There’s some bad blood in the relationship, but that’s a more complicated topic for another time. Needless to say Marvel Studios has pretty-much ignored the MCU-centric TV shows for several years. The only exception being James D'Arcy’s brief cameo in Avengers: Endgame, reprising his role from Agent Carter as Howard Stark’s butler Jarvis.
Some fans have attempted to reconcile the links, and insist that Marvel TV is still MCU canon, because there’s no evidence that says otherwise. Until now, with the very casual inclusion of the Darkhold in WandaVision.
With some canon is erased, could others return?
With a wave of her hands and a seemingly inconsequential line, Agatha just wiped huge portions of Marvel TV from MCU canon. Or, at the very least, Agents of S.H.I.E.L.D., it’s tangibly-related spin-off Inhumans and Runaways. Presumably Cloak and Dagger too, since it crossed over with Runaways not too long ago.
When it comes to other notable agents from the S.H.I.E.L.D. series, we get more reason to suspect casual dissolution of the show. MCU movie characters Clark Gregg and Maria Hill (among others) appeared in the TV series, but none of the show's characters ever appeared in the movies. And now that a major relic from the show has been ret-conned to look completely differently, it's not hard to see that these Marvel show may not have happened in the MCU.
What we don’t know for sure is what happens to the rest. The Netflix Marvel shows (Daredevil, Jessica Jones et al) only crossed over with each other, so they’re still in limbo. Likewise Agent Carter’s status is still unknown, though the presence of Jarvis in Endgame does imply some version of the show did happen in-universe.

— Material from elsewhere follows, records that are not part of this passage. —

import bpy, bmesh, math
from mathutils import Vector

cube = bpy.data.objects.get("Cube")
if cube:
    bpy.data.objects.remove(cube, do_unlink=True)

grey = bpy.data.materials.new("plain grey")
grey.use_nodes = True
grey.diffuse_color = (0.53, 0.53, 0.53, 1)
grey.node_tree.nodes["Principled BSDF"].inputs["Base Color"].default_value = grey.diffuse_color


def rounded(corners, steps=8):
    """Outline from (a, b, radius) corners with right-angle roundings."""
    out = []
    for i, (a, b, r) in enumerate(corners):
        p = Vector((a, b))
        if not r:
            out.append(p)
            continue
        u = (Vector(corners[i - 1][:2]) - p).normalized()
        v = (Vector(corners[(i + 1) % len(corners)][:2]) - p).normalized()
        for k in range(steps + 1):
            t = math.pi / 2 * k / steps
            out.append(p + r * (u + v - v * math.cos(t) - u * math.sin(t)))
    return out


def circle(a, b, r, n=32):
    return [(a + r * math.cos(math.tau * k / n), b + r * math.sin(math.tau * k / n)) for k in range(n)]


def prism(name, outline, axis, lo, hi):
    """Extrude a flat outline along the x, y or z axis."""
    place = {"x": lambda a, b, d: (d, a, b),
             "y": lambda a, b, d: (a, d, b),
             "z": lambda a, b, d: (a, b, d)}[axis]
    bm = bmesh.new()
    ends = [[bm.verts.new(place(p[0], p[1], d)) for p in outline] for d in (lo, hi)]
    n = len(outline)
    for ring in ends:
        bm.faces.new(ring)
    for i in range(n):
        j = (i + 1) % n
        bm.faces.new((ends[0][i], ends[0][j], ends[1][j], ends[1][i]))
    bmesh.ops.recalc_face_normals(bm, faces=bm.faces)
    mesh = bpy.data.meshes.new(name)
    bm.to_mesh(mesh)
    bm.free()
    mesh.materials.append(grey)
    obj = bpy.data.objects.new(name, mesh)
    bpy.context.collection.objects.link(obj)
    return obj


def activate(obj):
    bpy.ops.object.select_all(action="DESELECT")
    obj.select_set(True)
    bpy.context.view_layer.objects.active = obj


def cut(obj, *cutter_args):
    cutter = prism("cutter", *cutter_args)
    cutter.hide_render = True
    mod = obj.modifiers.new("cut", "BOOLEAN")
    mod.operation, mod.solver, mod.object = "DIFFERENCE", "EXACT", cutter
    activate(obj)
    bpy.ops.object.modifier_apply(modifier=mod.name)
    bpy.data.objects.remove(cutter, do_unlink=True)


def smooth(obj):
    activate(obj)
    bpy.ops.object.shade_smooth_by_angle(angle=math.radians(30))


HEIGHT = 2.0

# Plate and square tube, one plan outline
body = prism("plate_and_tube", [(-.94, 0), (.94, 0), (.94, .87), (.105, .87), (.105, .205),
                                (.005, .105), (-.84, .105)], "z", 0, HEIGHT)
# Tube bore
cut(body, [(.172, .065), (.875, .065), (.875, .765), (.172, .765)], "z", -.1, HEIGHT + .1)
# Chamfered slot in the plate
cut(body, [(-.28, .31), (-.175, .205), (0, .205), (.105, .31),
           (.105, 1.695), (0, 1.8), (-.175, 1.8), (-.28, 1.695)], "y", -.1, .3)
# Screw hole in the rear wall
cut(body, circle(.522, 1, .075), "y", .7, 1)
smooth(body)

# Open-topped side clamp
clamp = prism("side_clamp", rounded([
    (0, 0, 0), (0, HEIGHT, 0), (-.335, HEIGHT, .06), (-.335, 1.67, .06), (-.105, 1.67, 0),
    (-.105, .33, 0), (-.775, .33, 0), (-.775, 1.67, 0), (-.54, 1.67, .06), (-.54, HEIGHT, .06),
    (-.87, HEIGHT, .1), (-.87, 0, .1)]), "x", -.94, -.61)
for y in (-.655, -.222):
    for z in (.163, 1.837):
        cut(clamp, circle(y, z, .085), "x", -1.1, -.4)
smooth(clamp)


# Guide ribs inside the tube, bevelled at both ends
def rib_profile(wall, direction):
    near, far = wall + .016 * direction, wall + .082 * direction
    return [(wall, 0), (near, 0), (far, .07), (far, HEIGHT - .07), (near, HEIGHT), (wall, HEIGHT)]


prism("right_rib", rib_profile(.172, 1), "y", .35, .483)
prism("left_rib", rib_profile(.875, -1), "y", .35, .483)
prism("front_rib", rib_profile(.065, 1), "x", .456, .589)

But Agents of SHIELD lasted seven seasons, making it the longest running modern Marvel TV show. And now we actually have some tangible proof that it’s been wiped from canon. Turns out it was Agatha all along.